Scan the entries below for the word "else". Copy each line that has it.

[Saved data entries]
++++++++++++++++++++
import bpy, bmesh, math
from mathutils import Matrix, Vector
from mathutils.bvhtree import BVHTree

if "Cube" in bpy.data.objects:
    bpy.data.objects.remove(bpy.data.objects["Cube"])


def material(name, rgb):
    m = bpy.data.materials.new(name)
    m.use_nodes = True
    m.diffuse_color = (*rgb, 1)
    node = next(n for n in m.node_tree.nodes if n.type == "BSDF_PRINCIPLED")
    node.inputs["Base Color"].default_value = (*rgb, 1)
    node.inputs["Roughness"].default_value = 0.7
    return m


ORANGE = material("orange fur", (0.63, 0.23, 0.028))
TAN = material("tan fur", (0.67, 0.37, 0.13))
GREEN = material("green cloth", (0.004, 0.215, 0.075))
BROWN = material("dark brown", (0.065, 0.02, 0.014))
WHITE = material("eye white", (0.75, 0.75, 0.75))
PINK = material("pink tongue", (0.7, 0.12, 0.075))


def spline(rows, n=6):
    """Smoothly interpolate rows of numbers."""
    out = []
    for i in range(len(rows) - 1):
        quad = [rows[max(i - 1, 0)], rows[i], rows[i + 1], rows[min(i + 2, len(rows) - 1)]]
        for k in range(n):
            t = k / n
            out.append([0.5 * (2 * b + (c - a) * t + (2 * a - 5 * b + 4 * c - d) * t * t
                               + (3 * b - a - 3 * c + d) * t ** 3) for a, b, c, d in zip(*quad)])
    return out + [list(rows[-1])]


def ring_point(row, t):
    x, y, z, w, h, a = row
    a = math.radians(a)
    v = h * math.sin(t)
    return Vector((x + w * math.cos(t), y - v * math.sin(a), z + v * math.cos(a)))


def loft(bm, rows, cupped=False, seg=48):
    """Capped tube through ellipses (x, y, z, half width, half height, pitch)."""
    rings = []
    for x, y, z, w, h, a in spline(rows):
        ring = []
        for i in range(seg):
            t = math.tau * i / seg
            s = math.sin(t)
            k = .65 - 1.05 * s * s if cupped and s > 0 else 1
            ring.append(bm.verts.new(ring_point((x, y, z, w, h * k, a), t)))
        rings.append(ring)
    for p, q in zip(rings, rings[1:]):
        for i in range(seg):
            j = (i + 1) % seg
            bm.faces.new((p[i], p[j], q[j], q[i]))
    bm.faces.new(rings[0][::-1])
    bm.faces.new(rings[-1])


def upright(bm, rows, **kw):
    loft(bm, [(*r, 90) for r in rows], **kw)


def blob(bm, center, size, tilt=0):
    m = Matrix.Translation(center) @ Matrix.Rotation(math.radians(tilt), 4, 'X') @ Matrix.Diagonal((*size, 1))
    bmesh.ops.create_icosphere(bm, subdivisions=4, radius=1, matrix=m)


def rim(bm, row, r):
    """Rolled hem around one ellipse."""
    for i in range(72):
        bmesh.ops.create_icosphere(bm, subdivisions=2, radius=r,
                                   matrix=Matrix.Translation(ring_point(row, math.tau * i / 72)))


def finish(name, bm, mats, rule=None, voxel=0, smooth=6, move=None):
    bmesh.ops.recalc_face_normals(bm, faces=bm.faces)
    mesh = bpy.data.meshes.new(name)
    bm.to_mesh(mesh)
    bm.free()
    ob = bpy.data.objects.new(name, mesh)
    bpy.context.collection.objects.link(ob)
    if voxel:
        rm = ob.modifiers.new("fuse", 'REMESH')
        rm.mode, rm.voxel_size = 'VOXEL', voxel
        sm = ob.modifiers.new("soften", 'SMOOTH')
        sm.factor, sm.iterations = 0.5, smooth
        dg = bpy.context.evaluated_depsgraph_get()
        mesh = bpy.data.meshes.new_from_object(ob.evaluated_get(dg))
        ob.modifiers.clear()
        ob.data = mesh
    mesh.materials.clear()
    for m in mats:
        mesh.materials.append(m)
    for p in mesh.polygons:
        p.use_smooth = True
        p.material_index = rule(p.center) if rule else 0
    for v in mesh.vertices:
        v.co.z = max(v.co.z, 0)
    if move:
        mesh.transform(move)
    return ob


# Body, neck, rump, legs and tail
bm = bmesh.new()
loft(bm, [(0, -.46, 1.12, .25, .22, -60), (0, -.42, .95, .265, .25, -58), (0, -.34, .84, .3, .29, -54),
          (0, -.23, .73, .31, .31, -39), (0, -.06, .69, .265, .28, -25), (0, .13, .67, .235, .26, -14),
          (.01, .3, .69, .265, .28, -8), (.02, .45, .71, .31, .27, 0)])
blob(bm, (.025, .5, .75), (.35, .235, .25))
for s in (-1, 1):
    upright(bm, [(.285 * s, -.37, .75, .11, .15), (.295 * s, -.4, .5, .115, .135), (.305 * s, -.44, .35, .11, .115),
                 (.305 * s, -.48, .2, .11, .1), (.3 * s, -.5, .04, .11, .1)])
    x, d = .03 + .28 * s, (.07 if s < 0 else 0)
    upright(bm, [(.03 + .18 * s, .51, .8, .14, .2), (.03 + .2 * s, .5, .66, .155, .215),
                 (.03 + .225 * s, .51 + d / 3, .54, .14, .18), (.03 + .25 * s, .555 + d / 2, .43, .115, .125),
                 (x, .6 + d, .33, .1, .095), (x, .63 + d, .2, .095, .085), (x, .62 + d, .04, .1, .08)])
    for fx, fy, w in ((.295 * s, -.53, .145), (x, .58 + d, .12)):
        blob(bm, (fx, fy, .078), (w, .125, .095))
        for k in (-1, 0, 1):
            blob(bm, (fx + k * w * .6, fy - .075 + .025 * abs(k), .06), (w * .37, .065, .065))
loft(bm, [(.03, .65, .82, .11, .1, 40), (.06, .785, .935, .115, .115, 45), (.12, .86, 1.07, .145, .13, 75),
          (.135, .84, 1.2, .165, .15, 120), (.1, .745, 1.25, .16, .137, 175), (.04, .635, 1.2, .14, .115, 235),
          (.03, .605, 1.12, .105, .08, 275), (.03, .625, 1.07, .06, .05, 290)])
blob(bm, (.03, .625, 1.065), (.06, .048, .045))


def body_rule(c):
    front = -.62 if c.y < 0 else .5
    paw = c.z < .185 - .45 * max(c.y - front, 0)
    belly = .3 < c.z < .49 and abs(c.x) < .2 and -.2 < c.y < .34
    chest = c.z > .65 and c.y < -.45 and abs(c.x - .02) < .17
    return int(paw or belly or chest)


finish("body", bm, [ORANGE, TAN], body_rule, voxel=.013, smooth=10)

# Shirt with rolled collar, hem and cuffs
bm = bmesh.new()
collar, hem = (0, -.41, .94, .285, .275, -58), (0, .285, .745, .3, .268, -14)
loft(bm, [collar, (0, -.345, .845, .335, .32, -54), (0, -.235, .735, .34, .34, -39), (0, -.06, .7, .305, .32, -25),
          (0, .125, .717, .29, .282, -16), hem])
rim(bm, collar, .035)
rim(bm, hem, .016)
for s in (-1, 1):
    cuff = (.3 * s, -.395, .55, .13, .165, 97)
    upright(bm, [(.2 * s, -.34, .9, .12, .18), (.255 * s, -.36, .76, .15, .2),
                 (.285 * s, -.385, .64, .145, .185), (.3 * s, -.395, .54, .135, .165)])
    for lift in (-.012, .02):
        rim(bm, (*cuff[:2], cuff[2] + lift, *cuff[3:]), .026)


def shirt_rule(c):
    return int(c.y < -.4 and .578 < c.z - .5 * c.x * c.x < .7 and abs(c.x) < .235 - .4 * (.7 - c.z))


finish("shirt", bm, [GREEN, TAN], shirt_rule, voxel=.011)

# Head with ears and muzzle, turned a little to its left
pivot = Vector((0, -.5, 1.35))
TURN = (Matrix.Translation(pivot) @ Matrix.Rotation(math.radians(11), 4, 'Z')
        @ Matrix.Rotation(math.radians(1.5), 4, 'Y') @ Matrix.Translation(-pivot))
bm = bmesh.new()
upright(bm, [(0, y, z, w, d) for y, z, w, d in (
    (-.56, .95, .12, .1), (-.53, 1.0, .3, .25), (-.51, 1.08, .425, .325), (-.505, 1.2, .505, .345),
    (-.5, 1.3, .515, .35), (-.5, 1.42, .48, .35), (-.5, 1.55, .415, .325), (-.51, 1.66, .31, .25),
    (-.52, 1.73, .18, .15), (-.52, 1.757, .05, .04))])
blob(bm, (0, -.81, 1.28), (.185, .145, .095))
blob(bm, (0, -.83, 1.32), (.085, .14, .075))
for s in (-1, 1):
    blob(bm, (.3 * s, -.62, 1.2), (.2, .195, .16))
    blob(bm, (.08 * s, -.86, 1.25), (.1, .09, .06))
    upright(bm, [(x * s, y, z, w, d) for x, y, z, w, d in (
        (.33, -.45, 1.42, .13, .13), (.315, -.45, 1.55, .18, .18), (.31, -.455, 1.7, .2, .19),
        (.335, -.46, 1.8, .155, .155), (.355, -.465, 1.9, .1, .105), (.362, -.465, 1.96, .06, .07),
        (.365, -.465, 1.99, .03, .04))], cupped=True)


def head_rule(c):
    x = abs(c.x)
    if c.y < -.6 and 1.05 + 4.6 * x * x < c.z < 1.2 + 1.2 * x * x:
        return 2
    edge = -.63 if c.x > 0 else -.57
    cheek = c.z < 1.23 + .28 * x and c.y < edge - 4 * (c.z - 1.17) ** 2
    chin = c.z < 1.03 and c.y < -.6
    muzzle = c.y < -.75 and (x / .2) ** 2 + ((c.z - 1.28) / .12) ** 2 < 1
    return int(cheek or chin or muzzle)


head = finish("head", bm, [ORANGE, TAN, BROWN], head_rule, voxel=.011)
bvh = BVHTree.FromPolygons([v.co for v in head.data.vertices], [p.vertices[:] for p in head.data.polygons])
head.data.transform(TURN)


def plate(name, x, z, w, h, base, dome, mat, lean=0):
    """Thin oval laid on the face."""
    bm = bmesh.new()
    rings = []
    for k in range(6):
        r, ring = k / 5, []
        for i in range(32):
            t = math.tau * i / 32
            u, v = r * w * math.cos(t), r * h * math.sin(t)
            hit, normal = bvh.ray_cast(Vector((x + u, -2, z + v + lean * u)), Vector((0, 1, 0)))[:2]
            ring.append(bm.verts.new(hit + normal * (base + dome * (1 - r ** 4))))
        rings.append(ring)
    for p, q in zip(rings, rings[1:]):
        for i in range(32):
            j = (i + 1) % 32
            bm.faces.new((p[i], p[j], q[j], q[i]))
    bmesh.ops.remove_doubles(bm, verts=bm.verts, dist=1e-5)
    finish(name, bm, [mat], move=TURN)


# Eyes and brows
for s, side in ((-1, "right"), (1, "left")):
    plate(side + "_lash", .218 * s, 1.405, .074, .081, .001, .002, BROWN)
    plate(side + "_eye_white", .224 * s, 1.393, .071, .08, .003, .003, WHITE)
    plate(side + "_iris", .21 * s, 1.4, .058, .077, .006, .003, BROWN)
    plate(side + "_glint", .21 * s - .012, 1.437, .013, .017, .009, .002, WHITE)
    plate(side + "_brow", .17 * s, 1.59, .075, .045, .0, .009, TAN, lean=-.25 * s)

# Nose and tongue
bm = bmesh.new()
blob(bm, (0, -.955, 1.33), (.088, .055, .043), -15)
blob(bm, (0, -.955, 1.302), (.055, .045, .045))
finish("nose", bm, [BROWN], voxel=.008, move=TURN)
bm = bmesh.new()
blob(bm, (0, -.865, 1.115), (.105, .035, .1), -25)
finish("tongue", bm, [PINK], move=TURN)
++++++++++++++++++++
• EXERCISE ANSWER:
            k = .65 - 1.05 * s * s if cupped and s > 0 else 1
        p.material_index = rule(p.center) if rule else 0
    x, d = .03 + .28 * s, (.07 if s < 0 else 0)
    front = -.62 if c.y < 0 else .5
    edge = -.63 if c.x > 0 else -.57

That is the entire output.